Source texts of formatted documents

◆ ◆ ◆ ◆

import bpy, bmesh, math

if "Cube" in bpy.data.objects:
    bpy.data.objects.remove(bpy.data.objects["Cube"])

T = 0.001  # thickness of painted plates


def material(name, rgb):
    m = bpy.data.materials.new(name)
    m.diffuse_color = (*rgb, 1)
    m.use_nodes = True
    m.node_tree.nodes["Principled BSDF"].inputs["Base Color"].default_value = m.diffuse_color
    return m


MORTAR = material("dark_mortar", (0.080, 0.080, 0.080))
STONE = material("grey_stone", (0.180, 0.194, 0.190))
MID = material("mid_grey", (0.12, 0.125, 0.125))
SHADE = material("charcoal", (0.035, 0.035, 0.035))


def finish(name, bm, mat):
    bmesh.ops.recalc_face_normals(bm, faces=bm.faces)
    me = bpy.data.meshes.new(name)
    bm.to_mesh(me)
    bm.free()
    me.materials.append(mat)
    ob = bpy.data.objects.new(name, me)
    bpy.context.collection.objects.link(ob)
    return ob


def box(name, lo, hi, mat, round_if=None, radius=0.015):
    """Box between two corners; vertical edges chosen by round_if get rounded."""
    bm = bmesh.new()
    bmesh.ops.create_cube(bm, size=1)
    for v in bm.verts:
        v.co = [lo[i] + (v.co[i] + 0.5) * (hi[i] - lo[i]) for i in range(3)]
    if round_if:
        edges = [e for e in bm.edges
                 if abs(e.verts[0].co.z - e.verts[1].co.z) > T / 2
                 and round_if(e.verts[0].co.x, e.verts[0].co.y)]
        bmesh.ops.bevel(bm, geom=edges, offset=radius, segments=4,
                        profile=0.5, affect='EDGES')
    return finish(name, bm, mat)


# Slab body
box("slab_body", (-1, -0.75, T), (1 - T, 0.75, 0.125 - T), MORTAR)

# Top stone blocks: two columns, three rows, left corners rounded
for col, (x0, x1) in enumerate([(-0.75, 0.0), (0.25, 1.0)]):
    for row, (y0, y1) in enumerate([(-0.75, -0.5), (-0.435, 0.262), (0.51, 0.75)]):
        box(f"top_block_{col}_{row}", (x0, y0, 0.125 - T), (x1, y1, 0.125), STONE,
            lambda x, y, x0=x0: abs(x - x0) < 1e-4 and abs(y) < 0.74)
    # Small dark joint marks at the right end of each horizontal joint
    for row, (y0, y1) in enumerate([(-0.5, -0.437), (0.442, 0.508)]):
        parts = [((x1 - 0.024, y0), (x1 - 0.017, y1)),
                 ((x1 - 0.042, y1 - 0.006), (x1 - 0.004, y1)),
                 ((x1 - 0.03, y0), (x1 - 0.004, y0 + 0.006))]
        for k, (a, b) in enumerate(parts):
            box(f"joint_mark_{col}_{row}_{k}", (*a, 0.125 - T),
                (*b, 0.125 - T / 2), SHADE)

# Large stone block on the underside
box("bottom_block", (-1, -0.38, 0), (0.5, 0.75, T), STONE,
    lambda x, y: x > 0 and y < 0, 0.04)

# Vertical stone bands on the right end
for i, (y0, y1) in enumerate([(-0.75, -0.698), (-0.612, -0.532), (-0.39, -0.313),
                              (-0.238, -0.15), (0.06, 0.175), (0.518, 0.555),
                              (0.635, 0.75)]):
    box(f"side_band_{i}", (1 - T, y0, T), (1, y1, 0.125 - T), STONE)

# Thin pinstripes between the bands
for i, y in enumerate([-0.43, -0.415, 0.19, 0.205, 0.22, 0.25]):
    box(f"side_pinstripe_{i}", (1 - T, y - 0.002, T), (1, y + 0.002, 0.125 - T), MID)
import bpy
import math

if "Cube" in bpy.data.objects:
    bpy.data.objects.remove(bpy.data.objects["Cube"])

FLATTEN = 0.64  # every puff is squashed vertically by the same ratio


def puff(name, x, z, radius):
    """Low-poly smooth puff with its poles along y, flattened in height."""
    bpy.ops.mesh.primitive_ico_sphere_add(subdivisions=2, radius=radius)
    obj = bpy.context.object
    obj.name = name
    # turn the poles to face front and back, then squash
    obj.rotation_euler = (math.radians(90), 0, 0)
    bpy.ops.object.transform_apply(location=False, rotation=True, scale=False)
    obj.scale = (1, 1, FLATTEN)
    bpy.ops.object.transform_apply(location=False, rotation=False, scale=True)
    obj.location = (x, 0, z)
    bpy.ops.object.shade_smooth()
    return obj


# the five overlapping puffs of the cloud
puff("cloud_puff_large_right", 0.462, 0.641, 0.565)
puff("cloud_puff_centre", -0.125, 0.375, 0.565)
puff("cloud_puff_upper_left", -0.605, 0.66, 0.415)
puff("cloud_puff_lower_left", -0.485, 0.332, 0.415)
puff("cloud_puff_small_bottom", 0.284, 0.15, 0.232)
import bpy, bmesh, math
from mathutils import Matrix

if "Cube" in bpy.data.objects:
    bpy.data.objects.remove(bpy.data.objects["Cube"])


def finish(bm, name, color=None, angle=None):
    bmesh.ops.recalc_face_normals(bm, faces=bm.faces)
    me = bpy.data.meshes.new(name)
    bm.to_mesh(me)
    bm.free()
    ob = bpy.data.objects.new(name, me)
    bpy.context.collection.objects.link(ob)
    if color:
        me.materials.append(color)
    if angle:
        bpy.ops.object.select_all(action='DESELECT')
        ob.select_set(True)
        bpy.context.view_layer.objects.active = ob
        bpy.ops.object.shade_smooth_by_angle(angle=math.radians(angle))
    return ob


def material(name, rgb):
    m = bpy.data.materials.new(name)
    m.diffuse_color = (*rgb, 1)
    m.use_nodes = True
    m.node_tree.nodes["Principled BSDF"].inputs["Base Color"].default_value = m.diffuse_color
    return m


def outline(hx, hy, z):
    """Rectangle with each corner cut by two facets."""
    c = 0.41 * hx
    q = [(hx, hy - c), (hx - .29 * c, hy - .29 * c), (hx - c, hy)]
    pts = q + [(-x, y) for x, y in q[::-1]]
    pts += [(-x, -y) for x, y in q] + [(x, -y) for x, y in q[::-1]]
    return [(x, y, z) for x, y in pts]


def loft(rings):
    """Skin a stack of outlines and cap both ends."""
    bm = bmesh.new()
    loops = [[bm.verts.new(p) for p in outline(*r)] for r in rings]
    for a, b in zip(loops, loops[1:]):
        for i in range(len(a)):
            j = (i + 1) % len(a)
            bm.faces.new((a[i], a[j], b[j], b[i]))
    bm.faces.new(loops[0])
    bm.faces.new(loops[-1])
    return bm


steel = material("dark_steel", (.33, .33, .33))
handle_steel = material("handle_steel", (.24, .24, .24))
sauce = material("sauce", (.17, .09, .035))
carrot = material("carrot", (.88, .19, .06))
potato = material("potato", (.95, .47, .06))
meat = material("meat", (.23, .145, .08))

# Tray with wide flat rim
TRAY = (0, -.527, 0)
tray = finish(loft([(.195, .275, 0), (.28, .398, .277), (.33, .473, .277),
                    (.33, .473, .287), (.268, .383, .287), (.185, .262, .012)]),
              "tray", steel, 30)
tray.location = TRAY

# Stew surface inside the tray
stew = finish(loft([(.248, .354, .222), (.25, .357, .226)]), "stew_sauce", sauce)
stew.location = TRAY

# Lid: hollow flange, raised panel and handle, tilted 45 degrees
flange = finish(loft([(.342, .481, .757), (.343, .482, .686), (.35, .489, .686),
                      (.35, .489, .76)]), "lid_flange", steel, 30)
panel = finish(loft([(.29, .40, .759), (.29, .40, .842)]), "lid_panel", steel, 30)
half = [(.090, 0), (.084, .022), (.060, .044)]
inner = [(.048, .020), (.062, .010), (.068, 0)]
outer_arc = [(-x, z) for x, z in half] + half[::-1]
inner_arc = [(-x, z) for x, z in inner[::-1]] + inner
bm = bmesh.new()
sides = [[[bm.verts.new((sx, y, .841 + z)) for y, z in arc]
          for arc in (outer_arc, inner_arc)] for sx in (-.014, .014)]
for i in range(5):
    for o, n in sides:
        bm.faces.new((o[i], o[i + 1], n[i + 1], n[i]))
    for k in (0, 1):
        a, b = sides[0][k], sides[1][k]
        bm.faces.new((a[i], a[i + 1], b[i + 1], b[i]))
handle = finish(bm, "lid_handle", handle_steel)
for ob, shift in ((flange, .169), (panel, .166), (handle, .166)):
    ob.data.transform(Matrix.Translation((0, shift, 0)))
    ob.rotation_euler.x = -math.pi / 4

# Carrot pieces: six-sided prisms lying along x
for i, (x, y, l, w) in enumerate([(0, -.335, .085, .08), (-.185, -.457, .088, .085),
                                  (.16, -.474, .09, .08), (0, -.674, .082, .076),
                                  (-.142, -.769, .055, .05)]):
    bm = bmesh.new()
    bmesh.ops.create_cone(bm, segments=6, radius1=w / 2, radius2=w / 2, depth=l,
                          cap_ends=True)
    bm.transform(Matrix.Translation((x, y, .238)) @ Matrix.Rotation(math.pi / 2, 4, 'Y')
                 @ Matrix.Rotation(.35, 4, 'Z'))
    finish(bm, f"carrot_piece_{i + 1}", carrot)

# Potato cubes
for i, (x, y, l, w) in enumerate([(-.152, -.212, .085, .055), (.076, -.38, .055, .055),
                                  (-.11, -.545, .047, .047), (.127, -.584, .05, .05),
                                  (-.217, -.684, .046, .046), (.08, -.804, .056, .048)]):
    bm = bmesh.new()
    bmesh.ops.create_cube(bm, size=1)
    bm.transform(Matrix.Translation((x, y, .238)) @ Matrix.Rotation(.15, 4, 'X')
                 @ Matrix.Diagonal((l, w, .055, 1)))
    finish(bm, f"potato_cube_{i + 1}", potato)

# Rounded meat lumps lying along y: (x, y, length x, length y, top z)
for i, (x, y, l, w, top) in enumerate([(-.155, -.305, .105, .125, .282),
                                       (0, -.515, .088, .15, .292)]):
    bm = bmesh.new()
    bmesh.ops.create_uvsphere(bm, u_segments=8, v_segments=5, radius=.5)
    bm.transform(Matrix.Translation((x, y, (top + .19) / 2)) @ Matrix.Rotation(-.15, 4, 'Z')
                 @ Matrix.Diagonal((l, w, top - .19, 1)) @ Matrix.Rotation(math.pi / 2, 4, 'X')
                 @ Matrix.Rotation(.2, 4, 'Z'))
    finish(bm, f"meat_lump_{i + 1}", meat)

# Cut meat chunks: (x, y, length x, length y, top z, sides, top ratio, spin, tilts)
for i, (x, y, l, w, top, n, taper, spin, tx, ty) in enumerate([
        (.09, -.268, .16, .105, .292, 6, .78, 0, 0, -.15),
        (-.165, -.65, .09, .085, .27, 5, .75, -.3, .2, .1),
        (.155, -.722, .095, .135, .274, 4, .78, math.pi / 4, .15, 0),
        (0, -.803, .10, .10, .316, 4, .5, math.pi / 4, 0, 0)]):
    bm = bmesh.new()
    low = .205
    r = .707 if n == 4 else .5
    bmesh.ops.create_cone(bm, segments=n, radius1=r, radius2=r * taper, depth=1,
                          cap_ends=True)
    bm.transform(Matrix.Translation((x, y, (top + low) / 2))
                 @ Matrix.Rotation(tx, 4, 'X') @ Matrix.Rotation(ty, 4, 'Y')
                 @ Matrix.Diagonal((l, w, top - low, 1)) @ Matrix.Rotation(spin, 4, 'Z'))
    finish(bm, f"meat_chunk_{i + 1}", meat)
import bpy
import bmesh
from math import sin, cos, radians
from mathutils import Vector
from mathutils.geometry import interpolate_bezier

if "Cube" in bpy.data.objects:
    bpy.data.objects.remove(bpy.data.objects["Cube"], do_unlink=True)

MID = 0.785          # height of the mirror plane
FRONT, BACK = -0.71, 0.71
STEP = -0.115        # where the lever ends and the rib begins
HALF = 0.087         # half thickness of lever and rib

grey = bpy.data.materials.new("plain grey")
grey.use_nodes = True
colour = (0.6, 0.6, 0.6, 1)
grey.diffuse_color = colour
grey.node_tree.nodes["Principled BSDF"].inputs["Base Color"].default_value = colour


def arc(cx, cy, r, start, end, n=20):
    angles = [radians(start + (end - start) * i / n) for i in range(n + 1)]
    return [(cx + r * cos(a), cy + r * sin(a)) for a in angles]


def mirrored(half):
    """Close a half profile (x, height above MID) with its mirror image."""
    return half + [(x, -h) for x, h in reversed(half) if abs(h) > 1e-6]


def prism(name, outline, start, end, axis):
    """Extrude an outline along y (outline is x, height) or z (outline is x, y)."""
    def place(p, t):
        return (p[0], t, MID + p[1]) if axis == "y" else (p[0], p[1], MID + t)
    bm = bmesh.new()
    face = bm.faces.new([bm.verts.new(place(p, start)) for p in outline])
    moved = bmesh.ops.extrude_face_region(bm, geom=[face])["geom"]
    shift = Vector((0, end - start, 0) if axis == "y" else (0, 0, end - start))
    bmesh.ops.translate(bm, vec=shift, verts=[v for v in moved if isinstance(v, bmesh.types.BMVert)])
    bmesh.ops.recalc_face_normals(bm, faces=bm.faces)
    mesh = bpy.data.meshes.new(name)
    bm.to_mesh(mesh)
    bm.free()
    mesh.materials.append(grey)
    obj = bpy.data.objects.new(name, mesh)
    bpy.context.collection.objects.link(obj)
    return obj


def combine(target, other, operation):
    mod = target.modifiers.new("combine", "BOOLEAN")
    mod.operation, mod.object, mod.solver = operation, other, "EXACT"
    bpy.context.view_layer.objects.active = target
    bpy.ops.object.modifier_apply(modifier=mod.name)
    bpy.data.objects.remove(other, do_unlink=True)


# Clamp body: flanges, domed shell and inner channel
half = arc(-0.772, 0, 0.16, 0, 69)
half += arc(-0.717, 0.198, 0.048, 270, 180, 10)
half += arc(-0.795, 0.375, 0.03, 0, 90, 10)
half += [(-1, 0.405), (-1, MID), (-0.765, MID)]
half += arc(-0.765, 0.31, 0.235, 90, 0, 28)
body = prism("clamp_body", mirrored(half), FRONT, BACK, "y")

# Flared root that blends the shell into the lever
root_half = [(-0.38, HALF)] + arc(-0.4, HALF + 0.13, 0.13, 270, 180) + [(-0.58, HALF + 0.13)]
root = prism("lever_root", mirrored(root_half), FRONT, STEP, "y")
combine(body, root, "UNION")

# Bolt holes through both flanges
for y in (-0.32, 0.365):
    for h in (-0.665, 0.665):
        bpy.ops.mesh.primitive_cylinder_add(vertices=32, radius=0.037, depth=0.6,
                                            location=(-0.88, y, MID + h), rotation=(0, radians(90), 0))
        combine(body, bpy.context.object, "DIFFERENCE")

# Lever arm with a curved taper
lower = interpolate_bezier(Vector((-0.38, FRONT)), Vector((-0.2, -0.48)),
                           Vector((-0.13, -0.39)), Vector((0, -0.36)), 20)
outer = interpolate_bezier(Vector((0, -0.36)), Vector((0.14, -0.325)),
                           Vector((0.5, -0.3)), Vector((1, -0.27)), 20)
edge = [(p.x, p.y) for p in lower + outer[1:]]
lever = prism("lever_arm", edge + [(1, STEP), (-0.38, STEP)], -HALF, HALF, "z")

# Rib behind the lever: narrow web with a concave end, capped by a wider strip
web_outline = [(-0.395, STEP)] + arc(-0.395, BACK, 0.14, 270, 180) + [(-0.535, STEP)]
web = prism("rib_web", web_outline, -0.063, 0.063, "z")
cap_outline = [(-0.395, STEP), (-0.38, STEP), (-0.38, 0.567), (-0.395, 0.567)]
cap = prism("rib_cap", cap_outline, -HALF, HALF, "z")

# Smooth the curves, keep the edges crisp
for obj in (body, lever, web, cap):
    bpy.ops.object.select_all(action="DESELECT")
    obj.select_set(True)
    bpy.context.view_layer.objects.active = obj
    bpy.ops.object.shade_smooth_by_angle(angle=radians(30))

◆ ◆ ◆ ◆

> _Task goal_
Restate verbatim all lines from the start of the data through the line containing "(x0, y0, 0.125", with both ends kept.

> _Answer below_
import bpy, bmesh, math

if "Cube" in bpy.data.objects:
    bpy.data.objects.remove(bpy.data.objects["Cube"])

T = 0.001  # thickness of painted plates


def material(name, rgb):
    m = bpy.data.materials.new(name)
    m.diffuse_color = (*rgb, 1)
    m.use_nodes = True
    m.node_tree.nodes["Principled BSDF"].inputs["Base Color"].default_value = m.diffuse_color
    return m


MORTAR = material("dark_mortar", (0.080, 0.080, 0.080))
STONE = material("grey_stone", (0.180, 0.194, 0.190))
MID = material("mid_grey", (0.12, 0.125, 0.125))
SHADE = material("charcoal", (0.035, 0.035, 0.035))


def finish(name, bm, mat):
    bmesh.ops.recalc_face_normals(bm, faces=bm.faces)
    me = bpy.data.meshes.new(name)
    bm.to_mesh(me)
    bm.free()
    me.materials.append(mat)
    ob = bpy.data.objects.new(name, me)
    bpy.context.collection.objects.link(ob)
    return ob


def box(name, lo, hi, mat, round_if=None, radius=0.015):
    """Box between two corners; vertical edges chosen by round_if get rounded."""
    bm = bmesh.new()
    bmesh.ops.create_cube(bm, size=1)
    for v in bm.verts:
        v.co = [lo[i] + (v.co[i] + 0.5) * (hi[i] - lo[i]) for i in range(3)]
    if round_if:
        edges = [e for e in bm.edges
                 if abs(e.verts[0].co.z - e.verts[1].co.z) > T / 2
                 and round_if(e.verts[0].co.x, e.verts[0].co.y)]
        bmesh.ops.bevel(bm, geom=edges, offset=radius, segments=4,
                        profile=0.5, affect='EDGES')
    return finish(name, bm, mat)


# Slab body
box("slab_body", (-1, -0.75, T), (1 - T, 0.75, 0.125 - T), MORTAR)

# Top stone blocks: two columns, three rows, left corners rounded
for col, (x0, x1) in enumerate([(-0.75, 0.0), (0.25, 1.0)]):
    for row, (y0, y1) in enumerate([(-0.75, -0.5), (-0.435, 0.262), (0.51, 0.75)]):
        box(f"top_block_{col}_{row}", (x0, y0, 0.125 - T), (x1, y1, 0.125), STONE,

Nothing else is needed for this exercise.